▸ **Excerpts from a dataset**
----

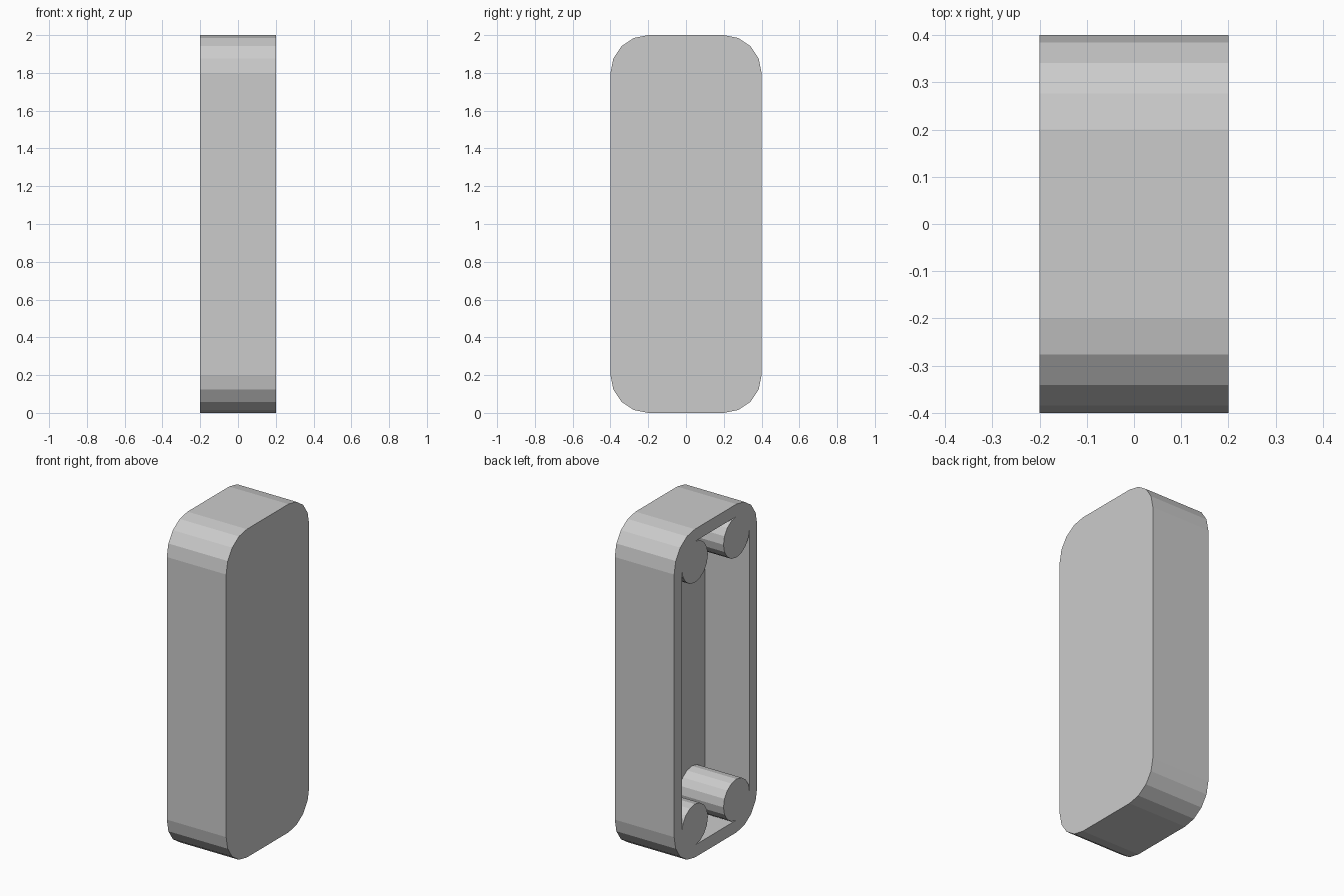
import bpy, bmesh
from math import sin, cos, radians

if "Cube" in bpy.data.objects:
    bpy.data.objects.remove(bpy.data.objects["Cube"])

OPEN_X, FLOOR_X, CLOSED_X = -0.2, 0.1, 0.2
RADIUS, POST_R = 0.2, 0.125
# corner arc centres (y, z) with the start angle of each outer quarter
CORNERS = [(0.2, 1.8, 0), (-0.2, 1.8, 90), (-0.2, 0.2, 180), (0.2, 0.2, 270)]


def profile(radius, sweep, steps):
    """Corner arcs joined by straight sides; a negative sweep goes round the inner side."""
    pts = []
    for cy, cz, start in CORNERS:
        for i in range(steps + 1):
            a = radians(start + sweep * i / steps)
            pts.append((cy + radius * cos(a), cz + radius * sin(a)))
    return pts


def ring(bm, pts, x):
    verts = [bm.verts.new((x, y, z)) for y, z in pts]
    n = len(verts)
    edges = [bm.edges.new((verts[i], verts[(i + 1) % n])) for i in range(n)]
    return verts, edges


def walls(bm, a, b):
    n = len(a)
    for i in range(n):
        j = (i + 1) % n
        bm.faces.new((a[i], a[j], b[j], b[i]))


bm = bmesh.new()

# outer rounded shell with closed face
outer = profile(RADIUS, 90, 4)
back, _ = ring(bm, outer, CLOSED_X)
rim, rim_edges = ring(bm, outer, OPEN_X)
walls(bm, back, rim)
bm.faces.new(back)

# cavity that leaves a round post standing in each corner
cavity = profile(POST_R, -270, 12)
floor, _ = ring(bm, cavity, FLOOR_X)
mouth, mouth_edges = ring(bm, cavity, OPEN_X)
walls(bm, floor, mouth)
bm.faces.new(floor)

# flat rim flush with the post ends
bmesh.ops.triangle_fill(bm, edges=rim_edges + mouth_edges, use_beauty=True)
bmesh.ops.recalc_face_normals(bm, faces=bm.faces)

mesh = bpy.data.meshes.new("casing_with_posts")
bm.to_mesh(mesh)
bm.free()
bpy.context.collection.objects.link(bpy.data.objects.new("casing_with_posts", mesh))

----

▸ **Your task**
Only a word-for-word repetition of the lines from the one containing "bm = bmesh.new()" to the final line of the data above counts as the answer.

▸ **Worked solution**
bm = bmesh.new()

# outer rounded shell with closed face
outer = profile(RADIUS, 90, 4)
back, _ = ring(bm, outer, CLOSED_X)
rim, rim_edges = ring(bm, outer, OPEN_X)
walls(bm, back, rim)
bm.faces.new(back)

# cavity that leaves a round post standing in each corner
cavity = profile(POST_R, -270, 12)
floor, _ = ring(bm, cavity, FLOOR_X)
mouth, mouth_edges = ring(bm, cavity, OPEN_X)
walls(bm, floor, mouth)
bm.faces.new(floor)

# flat rim flush with the post ends
bmesh.ops.triangle_fill(bm, edges=rim_edges + mouth_edges, use_beauty=True)
bmesh.ops.recalc_face_normals(bm, faces=bm.faces)

mesh = bpy.data.meshes.new("casing_with_posts")
bm.to_mesh(mesh)
bm.free()
bpy.context.collection.objects.link(bpy.data.objects.new("casing_with_posts", mesh))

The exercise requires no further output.